_What to produce_
Omit the pictures and print exactly the lines of the listing below, starting at the first and ending at the line containing "ring.append(bm.verts.new((x * side, y, z)))".

--- Input for this task ---

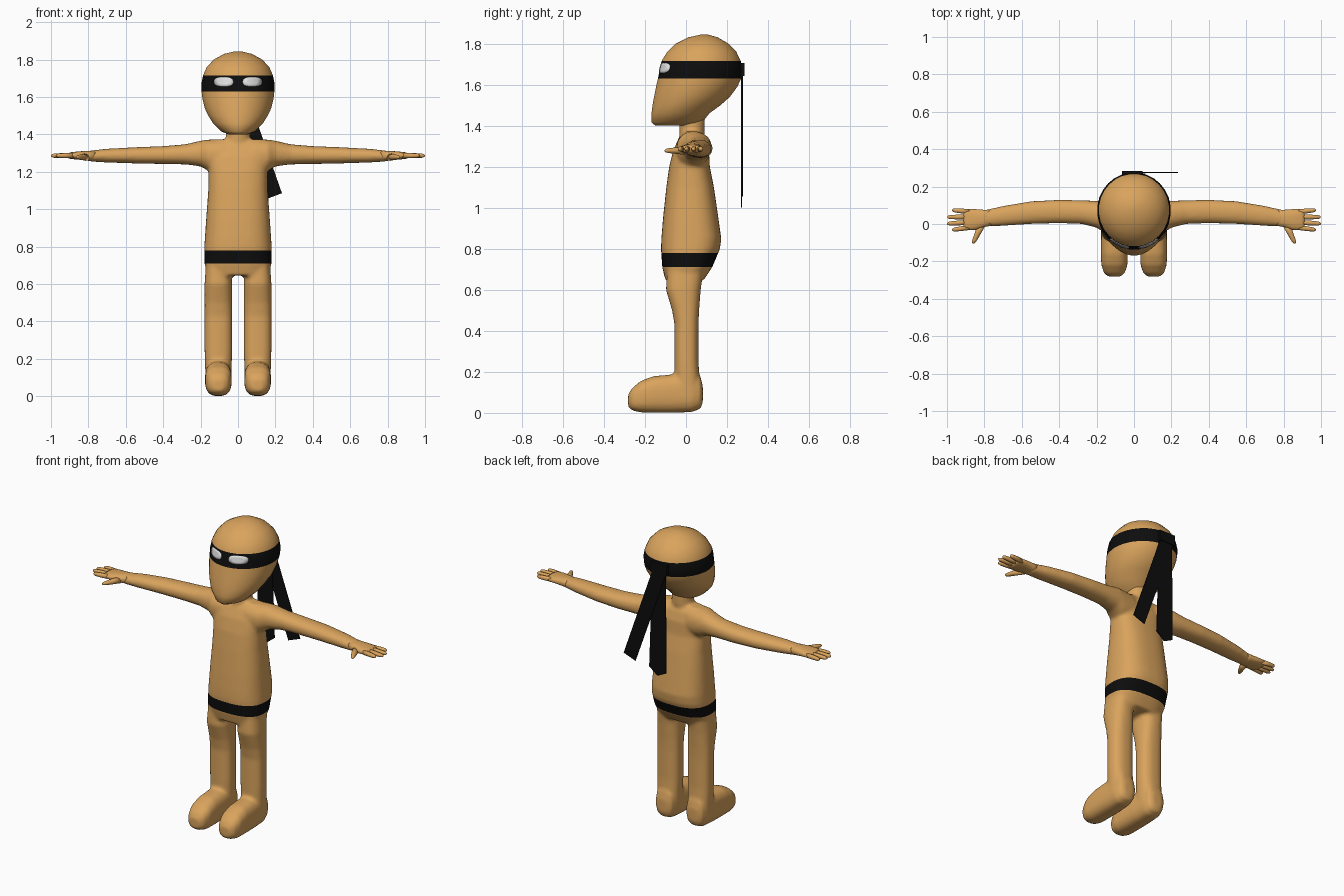
import bpy, bmesh, math

if "Cube" in bpy.data.objects:
    bpy.data.objects.remove(bpy.data.objects["Cube"])


def material(name, rgb):
    m = bpy.data.materials.new(name)
    m.diffuse_color = (*rgb, 1)
    m.use_nodes = True
    m.node_tree.nodes["Principled BSDF"].inputs["Base Color"].default_value = m.diffuse_color
    return m


TAN = material("tan skin", (0.70, 0.37, 0.11))
BLACK = material("black cloth", (0.004, 0.004, 0.004))
WHITE = material("eye white", (0.75, 0.75, 0.75))


def sgnpow(v, e):
    return math.copysign(abs(v) ** e, v)


def loft(bm, axis, rows, n=24, p=2.0, side=1):
    """Closed loft along an axis; each row is position plus low/high bounds of the other two axes."""
    rings = []
    for t, u0, u1, v0, v1 in rows:
        ring = []
        for i in range(n):
            a = 2 * math.pi * (i + 0.5) / n
            u = (u0 + u1) / 2 + (u1 - u0) / 2 * sgnpow(math.cos(a), 2 / p)
            v = (v0 + v1) / 2 + (v1 - v0) / 2 * sgnpow(math.sin(a), 2 / p)
            x, y, z = {"x": (t, u, v), "y": (u, t, v), "z": (u, v, t)}[axis]
            ring.append(bm.verts.new((x * side, y, z)))
        rings.append(ring)
    faces = [bm.faces.new(rings[0]), bm.faces.new(rings[-1])]
    for a, b in zip(rings, rings[1:]):
        for i in range(n):
            j = (i + 1) % n
            faces.append(bm.faces.new((a[i], a[j], b[j], b[i])))
    bmesh.ops.recalc_face_normals(bm, faces=faces)


def make(name, bm, mats, smooth=True):
    me = bpy.data.meshes.new(name)
    for f in bm.faces:
        f.smooth = smooth
    bm.to_mesh(me)
    bm.free()
    for m in mats:
        me.materials.append(m)
    ob = bpy.data.objects.new(name, me)
    bpy.context.collection.objects.link(ob)
    return ob


def sym(rows):
    return [(z, -w, w, f, b) for z, w, f, b in rows]


# Body: torso, neck, arms, legs and feet fused into one skin
TORSO = [(.645, .16, -.10, .085), (.71, .18, -.116, .128), (.80, .18, -.122, .166),
         (.85, .177, -.12, .172), (.95, .17, -.112, .158), (1.1, .159, -.096, .136),
         (1.2, .157, -.082, .116), (1.28, .17, -.062, .112), (1.34, .17, -.035, .095),
         (1.372, .14, -.01, .07)]
NECK = [(1.32, .085, -.03, .085), (1.38, .064, -.032, .092), (1.45, .064, -.032, .092)]
ARM = [(.08, -.05, .11, 1.19, 1.372), (.16, -.045, .12, 1.205, 1.372), (.2, -.02, .124, 1.228, 1.366),
       (.28, 0, .127, 1.239, 1.347), (.4, .004, .13, 1.241, 1.337), (.55, 0, .122, 1.244, 1.331),
       (.7, -.01, .097, 1.249, 1.323), (.80, -.014, .074, 1.255, 1.312)]
LEG = [(.73, .04, .17, -.09, .09), (.6, .031, .179, -.098, .072), (.5, .031, .179, -.068, .064),
       (.43, .031, .179, -.056, .061), (.25, .031, .179, -.056, .061), (.1, .035, .175, -.056, .07)]
FOOT = [(.082, .075, .135, .05, .13), (.07, .05, .16, .02, .18), (.03, .038, .174, .004, .2),
        (-.06, .034, .176, 0, .188), (-.16, .033, .177, 0, .179), (-.22, .035, .175, .002, .156),
        (-.264, .05, .16, .012, .12), (-.282, .075, .135, .03, .09)]
bm = bmesh.new()
loft(bm, "z", sym(TORSO), 40, 2.6)
loft(bm, "z", sym(NECK))
for s in (1, -1):
    loft(bm, "x", ARM, 24, 2.2, s)
    loft(bm, "z", LEG, 24, 2.5, s)
    loft(bm, "y", FOOT, 24, 2.7, s)
body = make("body", bm, [TAN, BLACK])
rm = body.modifiers.new("fuse", "REMESH")
rm.mode = "VOXEL"
rm.voxel_size = 0.01
sm = body.modifiers.new("soften", "SMOOTH")
sm.factor = 0.5
sm.iterations = 6
bpy.context.view_layer.update()
fused = body.evaluated_get(bpy.context.evaluated_depsgraph_get()).to_mesh()
bm = bmesh.new()
bm.from_mesh(fused)
body.modifiers.clear()

# Belt: a band of body faces cut at two heights
for z in (.71, .778):
    bmesh.ops.bisect_plane(bm, geom=bm.verts[:] + bm.edges[:] + bm.faces[:],
                           plane_co=(0, 0, z), plane_no=(0, 0, 1))
for f in bm.faces:
    f.smooth = True
    f.material_index = int(.71 < f.calc_center_median().z < .778)
bm.to_mesh(body.data)
bm.free()

# Hands: palm, four fingers and a thumb on each side
FINGERS = [(.066, .074, .972), (.038, .037, .998), (.009, .002, 1.0), (-.019, -.031, .972)]
for s, label in ((1, "left"), (-1, "right")):
    bm = bmesh.new()
    loft(bm, "x", [(.76, -.01, .078, 1.258, 1.313), (.80, -.016, .076, 1.258, 1.312),
                   (.85, -.032, .08, 1.264, 1.309), (.895, -.034, .081, 1.268, 1.304),
                   (.912, -.026, .074, 1.274, 1.298)], 20, 2.4, s)
    for ya, yb, tip in FINGERS:
        rows = []
        for k, r in ((0, .014), (.5, .0135), (.85, .0115), (.96, .008), (1, .003)):
            y = ya + (yb - ya) * k
            rows.append((.88 + (tip - .88) * k, y - r, y + r, 1.286 - r, 1.286 + r))
        loft(bm, "x", rows, 10, 2, s)
    rows = []
    for k, r in ((0, .024), (.45, .018), (.8, .014), (.95, .009), (1, .003)):
        x = .815 + .045 * k
        rows.append((-.005 - .1 * k, x - r, x + r, 1.278 - r * .85, 1.278 + r * .85))
    loft(bm, "y", rows, 10, 2, s)
    make(label + "_hand", bm, [TAN])

# Head, with the mask as a band of black faces
HEAD = [(1.40, .05, -.15, .05), (1.415, .09, -.169, .08), (1.46, .135, -.169, .115),
        (1.50, .16, -.164, .17), (1.54, .179, -.157, .215), (1.59, .191, -.147, .252),
        (1.63, .196, -.138, .27), (1.67, .197, -.13, .276), (1.715, .188, -.12, .268),
        (1.76, .168, -.092, .246), (1.80, .13, -.05, .207), (1.83, .075, .01, .155),
        (1.843, .02, .07, .11)]
bm = bmesh.new()
loft(bm, "z", sym(HEAD), 28)
for f in bm.faces:
    f.material_index = int(1.63 < f.calc_center_median().z < 1.715)
make("head", bm, [TAN, BLACK])


def face_y(x, z):
    """Front surface of the head at x, z."""
    for a, b in zip(HEAD, HEAD[1:]):
        if a[0] <= z <= b[0]:
            k = (z - a[0]) / (b[0] - a[0])
            w, f, r = (a[i] + (b[i] - a[i]) * k for i in (1, 2, 3))
            return (f + r) / 2 - (r - f) / 2 * math.sqrt(max(0, 1 - (x / w) ** 2))


# Eyes: thin curved plates lying on the mask
for s, label in ((1, "left"), (-1, "right")):
    bm = bmesh.new()

    def eye_vert(k, a):
        x = .077 + .052 * k * sgnpow(math.cos(a), .75)
        z = 1.681 + .025 * k * sgnpow(math.sin(a), .75)
        return bm.verts.new((s * x, face_y(x, z) - .003, z))
    n = 20
    mid = eye_vert(0, 0)
    inner, outer = ([eye_vert(k, 2 * math.pi * i / n) for i in range(n)] for k in (.5, 1))
    for i in range(n):
        j = (i + 1) % n
        tri, quad = [mid, inner[i], inner[j]], [inner[i], outer[i], outer[j], inner[j]]
        for loop in (tri, quad):
            bm.faces.new(loop if s > 0 else loop[::-1])
    eye = make(label + "_eye", bm, [WHITE])
    mod = eye.modifiers.new("thickness", "SOLIDIFY")
    mod.thickness = .005


# Knot and ribbon tails behind the head
def plate(name, outline, y0, y1):
    bm = bmesh.new()
    f = bm.faces.new([bm.verts.new((x, y0, z)) for x, z in outline])
    new = bmesh.ops.extrude_face_region(bm, geom=[f])["geom"]
    bmesh.ops.translate(bm, vec=(0, y1 - y0, 0), verts=[v for v in new if isinstance(v, bmesh.types.BMVert)])
    bmesh.ops.recalc_face_normals(bm, faces=bm.faces[:])
    make(name, bm, [BLACK], smooth=False)


plate("knot", [(-.065, 1.642), (.045, 1.642), (.045, 1.706), (-.065, 1.706)], .262, .284)
plate("straight_ribbon", [(-.05, 1.67), (-.055, 1.03), (.005, 1.0), (.062, 1.045), (.04, 1.67)], .269, .274)
plate("slanted_ribbon", [(-.06, 1.66), (.155, 1.055), (.235, 1.085), (.03, 1.67)], .273, .278)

---

_Worked solution_
import bpy, bmesh, math

if "Cube" in bpy.data.objects:
    bpy.data.objects.remove(bpy.data.objects["Cube"])


def material(name, rgb):
    m = bpy.data.materials.new(name)
    m.diffuse_color = (*rgb, 1)
    m.use_nodes = True
    m.node_tree.nodes["Principled BSDF"].inputs["Base Color"].default_value = m.diffuse_color
    return m


TAN = material("tan skin", (0.70, 0.37, 0.11))
BLACK = material("black cloth", (0.004, 0.004, 0.004))
WHITE = material("eye white", (0.75, 0.75, 0.75))


def sgnpow(v, e):
    return math.copysign(abs(v) ** e, v)


def loft(bm, axis, rows, n=24, p=2.0, side=1):
    """Closed loft along an axis; each row is position plus low/high bounds of the other two axes."""
    rings = []
    for t, u0, u1, v0, v1 in rows:
        ring = []
        for i in range(n):
            a = 2 * math.pi * (i + 0.5) / n
            u = (u0 + u1) / 2 + (u1 - u0) / 2 * sgnpow(math.cos(a), 2 / p)
            v = (v0 + v1) / 2 + (v1 - v0) / 2 * sgnpow(math.sin(a), 2 / p)
            x, y, z = {"x": (t, u, v), "y": (u, t, v), "z": (u, v, t)}[axis]
            ring.append(bm.verts.new((x * side, y, z)))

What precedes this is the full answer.